For at least two centuries, the complex web of cultures and communities surrounding deep pockets of musical creation in New Orleans has embodied the true cultural identity of this country. Yet where is the outrage and concern over the present dilemma? If Prague or Vienna had been so devastated, wouldn't all of Europe rally to its aid and secure its legacy? Social, religious, and even economic life in New Orleans is staked to a culture now in question: Do we care? What are we doing about it?
As a Katrina Media Fellow, I've focused on the cultural crisis left in the wake of the 2005 floods, specifically the struggles of brass bands, Social Aid & Pleasure Clubs, Mardi Gras Indians, jazz musicians, and music educators, and written about how this resilient culture serves as a front line in battles for justice, equity, and empowerment in New Orleans. I've followed the lives of individuals such as Donald Harrison, a jazz saxophonist and Mardi Gras Indian chief; Michael White, a clarinetist and professor at Xavier University who lost a home filled with thousands of irreplaceable artifacts of New Orleans culture; the members of the Hot 8 Brass Band, who have emerged as spiritual and cultural leaders despite the loss of a key member to violent crime; Jordan Hirsch, who, as director of Sweet Home New Orleans, is at the center of a network of grassroots organizations working to repair the lives of thousands of displaced musicians.
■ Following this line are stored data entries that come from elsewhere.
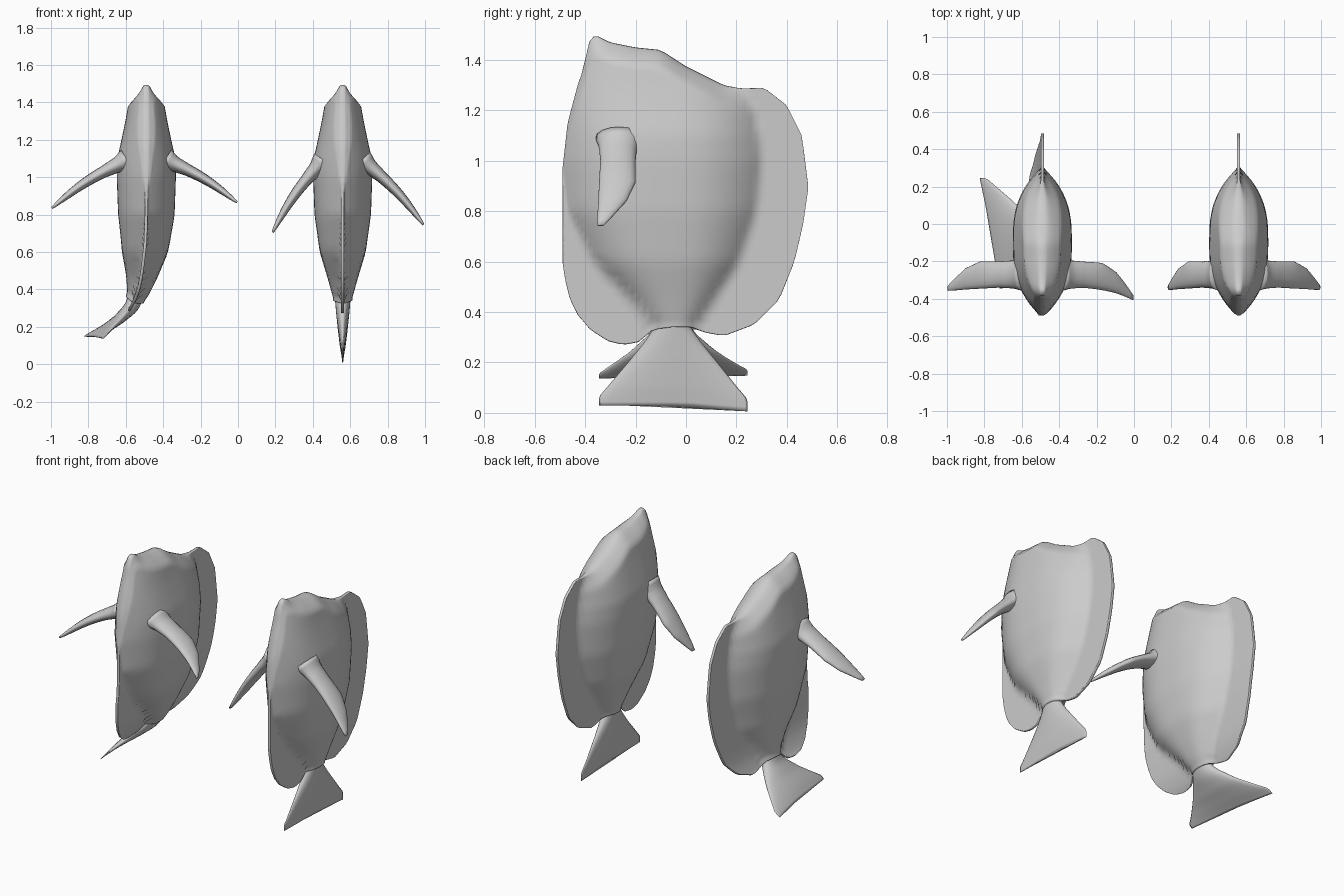
import bpy, bmesh, math
from mathutils import Vector

if "Cube" in bpy.data.objects:
    bpy.data.objects.remove(bpy.data.objects["Cube"])


def lerp(table, t, k=1):
    """Piecewise linear lookup in rows sorted by first column."""
    if t <= table[0][0]:
        return table[0][k]
    for a, b in zip(table, table[1:]):
        if t <= b[0]:
            return a[k] + (b[k] - a[k]) * (t - a[0]) / (b[0] - a[0])
    return table[-1][k]


# Side outline (y, z) of body with its front and rear fin lobes
TOP = [(-.49, .97), (-.47, 1.15), (-.43, 1.3), (-.402, 1.38), (-.395, 1.46), (-.36, 1.5),
       (-.3, 1.47), (-.2, 1.45), (-.1, 1.44), (0, 1.375), (.15, 1.3), (.22, 1.287),
       (.31, 1.29), (.4, 1.22), (.46, 1.1), (.485, .9)]
BOTTOM = [(-.49, .6), (-.48, .53), (-.46, .45), (-.43, .39), (-.38, .33), (-.31, .285),
          (-.25, .27), (-.19, .28), (-.13, .33), (-.05, .34), (.02, .34), (.07, .32),
          (.15, .305), (.27, .35), (.37, .45), (.43, .6), (.465, .75), (.485, .89)]
# Thick core: z, half width, front y, back y
CORE = [(.27, .035, -.12, .02), (.36, .045, -.14, .05), (.45, .07, -.22, .11),
        (.6, .115, -.37, .21), (.8, .143, -.47, .28), (1.0, .15, -.495, .3),
        (1.1, .147, -.49, .29), (1.2, .125, -.485, .27), (1.3, .104, -.46, .22),
        (1.38, .09, -.43, .14), (1.42, .078, -.42, .08), (1.46, .05, -.42, 0), (1.5, .03, -.42, -.1)]
# Tail: z, half thickness, front y, back y
TAIL = [(0, .004, -.345, .245), (.05, .01, -.345, .245), (.1, .016, -.315, .205),
        (.2, .028, -.23, .125), (.28, .036, -.165, .06), (.34, .041, -.125, .018),
        (.39, .044, -.115, .02), (.46, .045, -.1, 0)]
# Sideways bend of one fish: rest z, x shift, new z
BEND = [(0, -.295, .133), (.1, -.225, .185), (.2, -.15, .238), (.3, -.078, .305),
        (.4, -.04, .4), (.5, -.022, .5), (.65, -.005, .65), (.8, 0, .8), (1.6, 0, 1.6)]


def half_width(y, z, top):
    w, f, b = (lerp(CORE, z, k) for k in (1, 2, 3))
    s = abs((y - (f + b) / 2) / ((b - f) / 2))
    core = w * max(0, 1 - s ** 2.8) if s < 1 else 0
    return .008 + core * math.sqrt(max(0, min(1, (top - z) / .07)))


def place(p, cx, bent):
    x, y, z = p
    if not bent:
        return Vector((cx + x, y, z))
    e = .03
    c = [Vector((sum(lerp(BEND, z + d, 1) for d in (-e, 0, e)) / 3, 0, lerp(BEND, z, 2)))
         for _ in (0,) for d in (0,)][0]
    t = Vector((lerp(BEND, z + e, 1) - lerp(BEND, z - e, 1), 0,
                lerp(BEND, z + e, 2) - lerp(BEND, z - e, 2))).normalized()
    n = Vector((t.z, 0, -t.x))
    twist = max(0, .3 - z) / .3 * (y + .05) * -.17
    return Vector((cx, y, 0)) + c + n * x + Vector((twist, 0, -twist * .25))


def finish(name, bm):
    bmesh.ops.remove_doubles(bm, verts=bm.verts, dist=1e-5)
    bmesh.ops.recalc_face_normals(bm, faces=bm.faces)
    me = bpy.data.meshes.new(name)
    bm.to_mesh(me)
    bm.free()
    ob = bpy.data.objects.new(name, me)
    bpy.context.collection.objects.link(ob)
    me.shade_smooth()
    return ob


def spaced(n):
    return [(1 - math.cos(math.pi * i / n)) / 2 for i in range(n + 1)]


def make_body(name, cx, bent):
    bm = bmesh.new()
    us, vs = spaced(56), spaced(44)
    for side in (1, -1):
        grid = []
        for i, u in enumerate(us):
            y = -.49 + .975 * u
            lo, hi = lerp(BOTTOM, y), lerp(TOP, y)
            col = []
            for j, v in enumerate(vs):
                z = lo + (hi - lo) * v
                rim = i in (0, 56) or j in (0, 44)
                x = 0 if rim else side * half_width(y, z, hi)
                col.append(bm.verts.new(place((x, y, z), cx, bent)))
            grid.append(col)
        for a, b in zip(grid, grid[1:]):
            for j in range(44):
                bm.faces.new((a[j], b[j], b[j + 1], a[j + 1]))
    finish(name, bm)


def loft(name, rings):
    bm = bmesh.new()
    rows = [[bm.verts.new(p) for p in r] for r in rings]
    n = len(rows[0])
    for a, b in zip(rows, rows[1:]):
        for i in range(n):
            bm.faces.new((a[i], a[(i + 1) % n], b[(i + 1) % n], b[i]))
    bm.faces.new(rows[0])
    bm.faces.new(rows[-1])
    return finish(name, bm)


def make_tail(name, cx, bent):
    rings = []
    for k in range(25):
        z = .46 * k / 24
        w, f, b = (lerp(TAIL, z, c) for c in (1, 2, 3))
        ring = []
        for i in range(24):
            a = math.tau * i / 24
            y = (f + b) / 2 + (b - f) / 2 * math.cos(a)
            # trailing edge slopes slightly toward the back
            drop = max(0, 1 - z / .1) * (.03 if y < 0 else .03 - .1 * y)
            ring.append(place((w * math.sin(a), y, z + drop), cx, bent))
        rings.append(ring)
    loft(name, rings)


# Pectoral fin: position along fin, front y, back y, half thickness
FIN = [(0, -.36, -.17, .065), (.12, -.345, -.195, .042), (.3, -.34, -.2, .032),
       (.55, -.345, -.2, .026), (.75, -.348, -.235, .02), (.92, -.352, -.295, .012),
       (1, -.352, -.325, .006)]


def make_fin(name, cx, side, reach, tip_z, tip_dy):
    root, tip = Vector((.1, 0, 1.09)), Vector((reach - .005, 0, tip_z + .005))
    d = (tip - root).normalized()
    n = Vector((-d.z, 0, d.x))
    rings = []
    for k in range(21):
        t = k / 20
        f, b, w = (lerp(FIN, t, c) for c in (1, 2, 3))
        c = root.lerp(tip, t) + n * .02 * math.sin(math.pi * t)
        ring = []
        for i in range(16):
            a = math.tau * i / 16
            p = c + n * w * math.sin(a)
            y = (f + b) / 2 + (b - f) / 2 * math.cos(a) + tip_dy * t ** 3
            ring.append(Vector((cx + side * p.x, y, p.z)))
        rings.append(ring)
    loft(name, rings)


# Two fish: bent-tail one on the left, straight one on the right
for label, cx, bent, fins in (
        ("left_fish", -.49, True, ((-1, .51, .83, -.005), (1, .49, .86, -.055))),
        ("right_fish", .56, False, ((-1, .38, .70, 0), (1, .437, .74, 0)))):
    make_body(label + "_body", cx, bent)
    make_tail(label + "_tail", cx, bent)
    for side, reach, tip_z, dy in fins:
        make_fin(f"{label}_{'left' if side < 0 else 'right'}_fin", cx, side, reach, tip_z, dy)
This work has spilled out in feature stories, profiles, essays, and criticism for The Wall Street Journal, The Village Voice, Salon, Jazziz magazine, in concert-program notes and radio interviews, and in public readings and panel discussions, all of which direct a book-in-progress about post-Katrina struggles to keep alive music built on resistance, and what all that means.